A script’s journey from concept to completion, and subsequent sale is a complicated one. It’s rarely a straight line from point A to Z; more often, the journey is an Odyssey, in which you, the writer, sail to and fro various ports, journeying here, there and back again, while all the time, you simply want to sail that script home.
In my world, this journey can resemble a maze.
About 7 years ago, I was listening to NPR. WWII was in the news, as often happens when our country is at war. There was a story on about the North Platte Canteen. During the War, North Platte, Nebraska was the central railway stopping place between the coasts. Trains taking servicemen to Europe traveled East, while those sending brave souls to the Pacific traveled West. The trains would stop, and the soldiers would get off to stretch their legs in this small town in America’s heartland.
People in the Plains and the Midwest are giving by nature. A sense of community permeates the air, then and now. The people of North Platte wanted to thank the young men and women for their courage, and for their service. And so, they grew wheat and corn. They hunted for pheasant and for trout, and upon the soldiers’ arrivals in North Platte, each one who stepped off of the train was handed a paper sack with a meal – usually fried pheasant and corn bread – for them to take with them as they traveled into the unknown. A last supper from home.
The young girls in the town had heard about the Hollywood Canteen, and so they created the North Platte Canteen, where soldiers could take a turn with a pretty girl, and go off to war with her name on their lips. Romances blossomed; addresses were inserted into the sacks, and pen pals were formed. Some of the pen pals became lovers; some of the boys returned as men, and married those they left behind in North Platte. Some never returned from their missions. Hearts were broken. Marriages were made. All because of a train depot in a place as humble as North Platte.
I loved the story, and I decided to try my hand at writing it. That being said, research was very difficult – finding the people, interviewing, etc… and so I decided to create an “Inspired by True Events” type of tale. I outlined it… but something was missing.

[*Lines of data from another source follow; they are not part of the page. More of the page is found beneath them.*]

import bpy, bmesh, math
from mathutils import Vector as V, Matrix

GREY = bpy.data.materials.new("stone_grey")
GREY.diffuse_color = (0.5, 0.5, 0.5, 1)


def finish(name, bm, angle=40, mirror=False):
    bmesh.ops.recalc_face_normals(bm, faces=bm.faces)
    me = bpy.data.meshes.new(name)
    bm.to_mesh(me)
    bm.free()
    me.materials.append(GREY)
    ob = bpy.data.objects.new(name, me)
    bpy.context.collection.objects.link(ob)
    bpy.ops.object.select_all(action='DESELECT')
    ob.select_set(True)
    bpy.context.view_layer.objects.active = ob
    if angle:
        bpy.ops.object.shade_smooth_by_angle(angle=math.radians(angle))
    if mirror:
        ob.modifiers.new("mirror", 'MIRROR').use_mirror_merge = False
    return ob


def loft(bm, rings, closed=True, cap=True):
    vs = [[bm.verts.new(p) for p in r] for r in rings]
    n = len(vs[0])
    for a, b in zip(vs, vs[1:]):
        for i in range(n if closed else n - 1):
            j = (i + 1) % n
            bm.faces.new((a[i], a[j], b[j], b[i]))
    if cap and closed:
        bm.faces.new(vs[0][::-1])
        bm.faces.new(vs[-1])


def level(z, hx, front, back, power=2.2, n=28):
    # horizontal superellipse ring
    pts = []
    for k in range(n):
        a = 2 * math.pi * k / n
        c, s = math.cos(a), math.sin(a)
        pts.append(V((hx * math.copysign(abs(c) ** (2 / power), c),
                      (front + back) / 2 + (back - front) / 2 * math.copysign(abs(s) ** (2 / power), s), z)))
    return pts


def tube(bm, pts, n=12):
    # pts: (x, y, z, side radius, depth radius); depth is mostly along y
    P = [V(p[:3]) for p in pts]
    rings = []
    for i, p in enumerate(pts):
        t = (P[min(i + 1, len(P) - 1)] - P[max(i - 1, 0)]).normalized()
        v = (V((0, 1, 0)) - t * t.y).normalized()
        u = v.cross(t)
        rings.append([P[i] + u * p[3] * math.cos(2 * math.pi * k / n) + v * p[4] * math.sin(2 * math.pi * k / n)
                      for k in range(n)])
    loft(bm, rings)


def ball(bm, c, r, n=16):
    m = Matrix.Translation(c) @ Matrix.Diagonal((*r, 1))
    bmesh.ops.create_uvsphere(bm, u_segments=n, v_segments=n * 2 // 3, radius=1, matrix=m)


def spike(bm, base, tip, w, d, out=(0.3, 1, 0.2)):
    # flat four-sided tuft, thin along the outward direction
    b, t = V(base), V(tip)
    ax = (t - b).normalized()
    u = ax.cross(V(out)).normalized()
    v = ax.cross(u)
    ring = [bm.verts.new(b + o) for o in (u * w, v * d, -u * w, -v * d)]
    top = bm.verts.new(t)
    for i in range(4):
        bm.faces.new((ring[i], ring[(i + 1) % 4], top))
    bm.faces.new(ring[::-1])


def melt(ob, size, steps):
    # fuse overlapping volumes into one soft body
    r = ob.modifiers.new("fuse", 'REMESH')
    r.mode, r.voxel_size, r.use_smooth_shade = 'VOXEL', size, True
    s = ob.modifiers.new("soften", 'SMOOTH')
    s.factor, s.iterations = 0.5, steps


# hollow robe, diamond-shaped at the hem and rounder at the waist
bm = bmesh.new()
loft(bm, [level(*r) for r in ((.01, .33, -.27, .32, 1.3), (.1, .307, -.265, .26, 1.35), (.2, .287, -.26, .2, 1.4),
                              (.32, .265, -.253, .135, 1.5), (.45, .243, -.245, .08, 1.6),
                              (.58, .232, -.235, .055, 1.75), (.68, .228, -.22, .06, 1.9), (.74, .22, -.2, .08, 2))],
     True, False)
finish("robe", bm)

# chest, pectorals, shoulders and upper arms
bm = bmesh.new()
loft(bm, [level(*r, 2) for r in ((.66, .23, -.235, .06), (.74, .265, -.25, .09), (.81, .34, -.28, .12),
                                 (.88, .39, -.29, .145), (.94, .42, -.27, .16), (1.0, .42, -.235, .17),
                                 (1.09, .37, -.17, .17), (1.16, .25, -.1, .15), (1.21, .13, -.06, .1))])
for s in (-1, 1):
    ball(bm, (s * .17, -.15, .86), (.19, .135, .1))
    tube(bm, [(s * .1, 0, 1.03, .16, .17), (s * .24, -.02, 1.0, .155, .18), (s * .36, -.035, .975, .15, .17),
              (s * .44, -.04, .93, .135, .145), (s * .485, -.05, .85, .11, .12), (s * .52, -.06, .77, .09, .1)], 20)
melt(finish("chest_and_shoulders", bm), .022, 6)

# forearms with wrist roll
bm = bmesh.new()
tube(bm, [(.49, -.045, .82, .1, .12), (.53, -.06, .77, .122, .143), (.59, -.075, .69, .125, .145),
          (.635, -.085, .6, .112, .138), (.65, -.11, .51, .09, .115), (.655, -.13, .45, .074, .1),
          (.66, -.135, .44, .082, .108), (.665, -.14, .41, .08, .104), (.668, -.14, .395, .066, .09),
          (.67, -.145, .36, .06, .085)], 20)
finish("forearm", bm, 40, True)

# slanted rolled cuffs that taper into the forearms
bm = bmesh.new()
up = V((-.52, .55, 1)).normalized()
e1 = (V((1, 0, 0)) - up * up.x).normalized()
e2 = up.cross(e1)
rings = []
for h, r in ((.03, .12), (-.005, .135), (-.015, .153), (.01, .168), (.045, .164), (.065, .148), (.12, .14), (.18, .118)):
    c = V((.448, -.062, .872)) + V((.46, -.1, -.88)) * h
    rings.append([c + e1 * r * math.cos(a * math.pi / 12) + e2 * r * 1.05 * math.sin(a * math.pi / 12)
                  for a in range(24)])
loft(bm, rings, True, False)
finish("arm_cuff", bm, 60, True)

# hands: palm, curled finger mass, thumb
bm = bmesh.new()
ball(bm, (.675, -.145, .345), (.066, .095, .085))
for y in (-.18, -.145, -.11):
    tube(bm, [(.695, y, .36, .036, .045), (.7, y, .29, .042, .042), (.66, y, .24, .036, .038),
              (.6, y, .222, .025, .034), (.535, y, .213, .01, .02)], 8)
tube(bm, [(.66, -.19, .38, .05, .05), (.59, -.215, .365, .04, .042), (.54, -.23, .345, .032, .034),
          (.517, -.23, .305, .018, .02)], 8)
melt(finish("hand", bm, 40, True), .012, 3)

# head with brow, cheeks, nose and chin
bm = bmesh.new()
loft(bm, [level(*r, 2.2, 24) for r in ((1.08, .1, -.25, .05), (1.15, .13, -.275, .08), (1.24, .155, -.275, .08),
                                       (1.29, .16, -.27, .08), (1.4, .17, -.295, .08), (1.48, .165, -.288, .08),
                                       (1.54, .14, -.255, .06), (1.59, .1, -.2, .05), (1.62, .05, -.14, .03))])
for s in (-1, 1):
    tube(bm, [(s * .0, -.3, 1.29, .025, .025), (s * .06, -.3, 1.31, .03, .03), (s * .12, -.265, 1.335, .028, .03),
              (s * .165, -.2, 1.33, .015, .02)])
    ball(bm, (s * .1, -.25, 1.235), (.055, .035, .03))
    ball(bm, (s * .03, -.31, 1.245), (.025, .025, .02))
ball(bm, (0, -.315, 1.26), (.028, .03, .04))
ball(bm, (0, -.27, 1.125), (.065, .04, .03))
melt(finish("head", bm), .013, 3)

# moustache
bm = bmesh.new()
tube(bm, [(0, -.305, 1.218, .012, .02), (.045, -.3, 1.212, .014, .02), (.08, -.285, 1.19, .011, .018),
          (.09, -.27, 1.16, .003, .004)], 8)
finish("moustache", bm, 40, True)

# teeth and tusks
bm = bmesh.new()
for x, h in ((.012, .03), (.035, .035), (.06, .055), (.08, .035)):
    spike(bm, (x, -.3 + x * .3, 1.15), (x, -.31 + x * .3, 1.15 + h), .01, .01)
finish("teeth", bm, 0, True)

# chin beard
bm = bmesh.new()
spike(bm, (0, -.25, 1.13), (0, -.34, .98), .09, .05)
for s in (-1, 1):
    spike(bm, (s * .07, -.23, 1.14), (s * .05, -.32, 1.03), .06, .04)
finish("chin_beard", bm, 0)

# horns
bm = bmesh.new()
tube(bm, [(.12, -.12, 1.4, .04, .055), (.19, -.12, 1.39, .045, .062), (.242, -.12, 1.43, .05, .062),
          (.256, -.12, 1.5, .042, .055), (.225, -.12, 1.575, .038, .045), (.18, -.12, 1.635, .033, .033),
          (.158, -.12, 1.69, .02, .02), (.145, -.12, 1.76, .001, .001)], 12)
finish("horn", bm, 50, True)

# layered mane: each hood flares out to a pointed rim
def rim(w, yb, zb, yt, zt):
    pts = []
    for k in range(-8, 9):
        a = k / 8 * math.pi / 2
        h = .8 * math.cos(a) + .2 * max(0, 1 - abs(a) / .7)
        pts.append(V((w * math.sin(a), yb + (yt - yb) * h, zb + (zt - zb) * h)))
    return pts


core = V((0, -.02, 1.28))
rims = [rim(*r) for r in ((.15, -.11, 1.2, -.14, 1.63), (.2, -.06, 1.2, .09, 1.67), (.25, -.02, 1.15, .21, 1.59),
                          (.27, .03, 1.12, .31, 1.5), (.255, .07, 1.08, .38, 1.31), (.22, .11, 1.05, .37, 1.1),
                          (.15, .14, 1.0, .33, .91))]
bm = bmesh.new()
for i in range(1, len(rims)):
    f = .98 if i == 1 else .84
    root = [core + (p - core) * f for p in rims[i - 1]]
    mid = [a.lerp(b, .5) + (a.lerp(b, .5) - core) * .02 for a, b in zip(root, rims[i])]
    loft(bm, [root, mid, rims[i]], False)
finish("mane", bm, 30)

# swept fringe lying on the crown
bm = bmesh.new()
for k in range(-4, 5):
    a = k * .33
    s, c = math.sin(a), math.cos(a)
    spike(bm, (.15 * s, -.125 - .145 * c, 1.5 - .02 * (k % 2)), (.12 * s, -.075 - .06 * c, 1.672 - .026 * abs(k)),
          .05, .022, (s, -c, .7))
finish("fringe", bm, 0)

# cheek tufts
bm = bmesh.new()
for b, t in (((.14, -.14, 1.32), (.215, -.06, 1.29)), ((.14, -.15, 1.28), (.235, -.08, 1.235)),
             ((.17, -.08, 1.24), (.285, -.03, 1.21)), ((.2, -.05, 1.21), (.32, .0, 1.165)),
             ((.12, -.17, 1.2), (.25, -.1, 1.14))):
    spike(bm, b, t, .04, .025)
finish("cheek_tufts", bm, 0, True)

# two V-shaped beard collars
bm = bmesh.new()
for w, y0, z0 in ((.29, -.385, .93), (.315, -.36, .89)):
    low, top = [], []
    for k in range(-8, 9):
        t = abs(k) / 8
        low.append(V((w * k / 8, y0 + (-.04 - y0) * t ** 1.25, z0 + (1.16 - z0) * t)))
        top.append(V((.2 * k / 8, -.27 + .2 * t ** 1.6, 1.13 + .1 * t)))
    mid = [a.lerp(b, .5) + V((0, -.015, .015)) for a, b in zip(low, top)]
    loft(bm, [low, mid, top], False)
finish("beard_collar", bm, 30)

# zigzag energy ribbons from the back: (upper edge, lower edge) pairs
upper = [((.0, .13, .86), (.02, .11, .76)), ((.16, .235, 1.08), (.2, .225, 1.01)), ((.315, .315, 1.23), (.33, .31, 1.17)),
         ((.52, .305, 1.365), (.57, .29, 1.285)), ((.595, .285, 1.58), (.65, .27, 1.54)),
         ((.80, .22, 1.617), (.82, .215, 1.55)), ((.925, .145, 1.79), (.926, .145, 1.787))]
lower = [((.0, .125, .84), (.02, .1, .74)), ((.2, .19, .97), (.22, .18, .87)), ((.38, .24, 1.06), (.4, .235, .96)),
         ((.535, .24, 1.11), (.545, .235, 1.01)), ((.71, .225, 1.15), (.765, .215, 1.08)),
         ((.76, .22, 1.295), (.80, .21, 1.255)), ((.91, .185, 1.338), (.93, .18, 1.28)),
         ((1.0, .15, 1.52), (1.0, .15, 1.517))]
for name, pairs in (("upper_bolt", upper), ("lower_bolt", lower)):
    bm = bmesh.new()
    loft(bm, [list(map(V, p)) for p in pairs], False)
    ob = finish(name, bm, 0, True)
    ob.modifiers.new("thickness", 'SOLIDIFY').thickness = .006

One night, I had a dream. There was a man, hunting pheasants. It was very foggy; mist swirled around, obscuring him. As the mist cleared, I looked at him more closely – and realized that he was missing an arm.
I decided to follow him. I knew that his name was Tom, I knew that he had a young sister named June, and I knew he belonged in my story. And so, I put him in.
Trouble was, Tom was not happy being relegated to a secondary or tertiary role. Tom had a lot to say – he kept competing for space on the page. And so, I indulged him.
Eventually I ended up with a hodgepodge mess that was about the Canteen and munitions and war-profiteering and… I sighed, and put the pages away.
But Tom – and his little sister – stayed close in my heart.
Two years later. I’m in L.A. I’m in the shower. The water, ions and scalp massage get those synapses popping and I have an AHA moment. I jumped out and called Blake. I pitched him a piece about a one-armed man who wants to save his dying Depression era town. Blake had a workshop that weekend - Come on down! he cried. I threw on my clothes and walked into the STC! Austin workshop. Met Al, Peg, Deb, Jen… and countless others. Within an hour, I had a title – EDEN (thanks, Al), and by the end of the weekend, I had my beat sheet. Within a few months, I had a first draft. Several drafts, reads and even an option later, and here I am, preparing to issue another draft again for financing. Yes, the little pumpkin is still growing.
Well, I’ve finally found my way. I’m killing my darling minotaur. I’m whittling the script down to get it under 3 mil – well under. I’m chopping off 10 pages, and a wrapped-up happy ending. I’m finally getting down and dirty with it, to the heart of the story, serving it, not myself. See, I had fallen in love with the characters, and tried to give them what I felt they deserved… but life isn’t always like that. Seven long years on a story that began as a bit of an Y.A. fluff piece about some girls who longed to create the Hollywood Canteen.
I’m so glad to have been trapped in this story’s labyrinth for so long, for finally my muse has given me that golden thread that will, I hope, help me find my way out.
What’s the longest you’ve spent on a script?
Now, go write.
HRH, Princess Scribe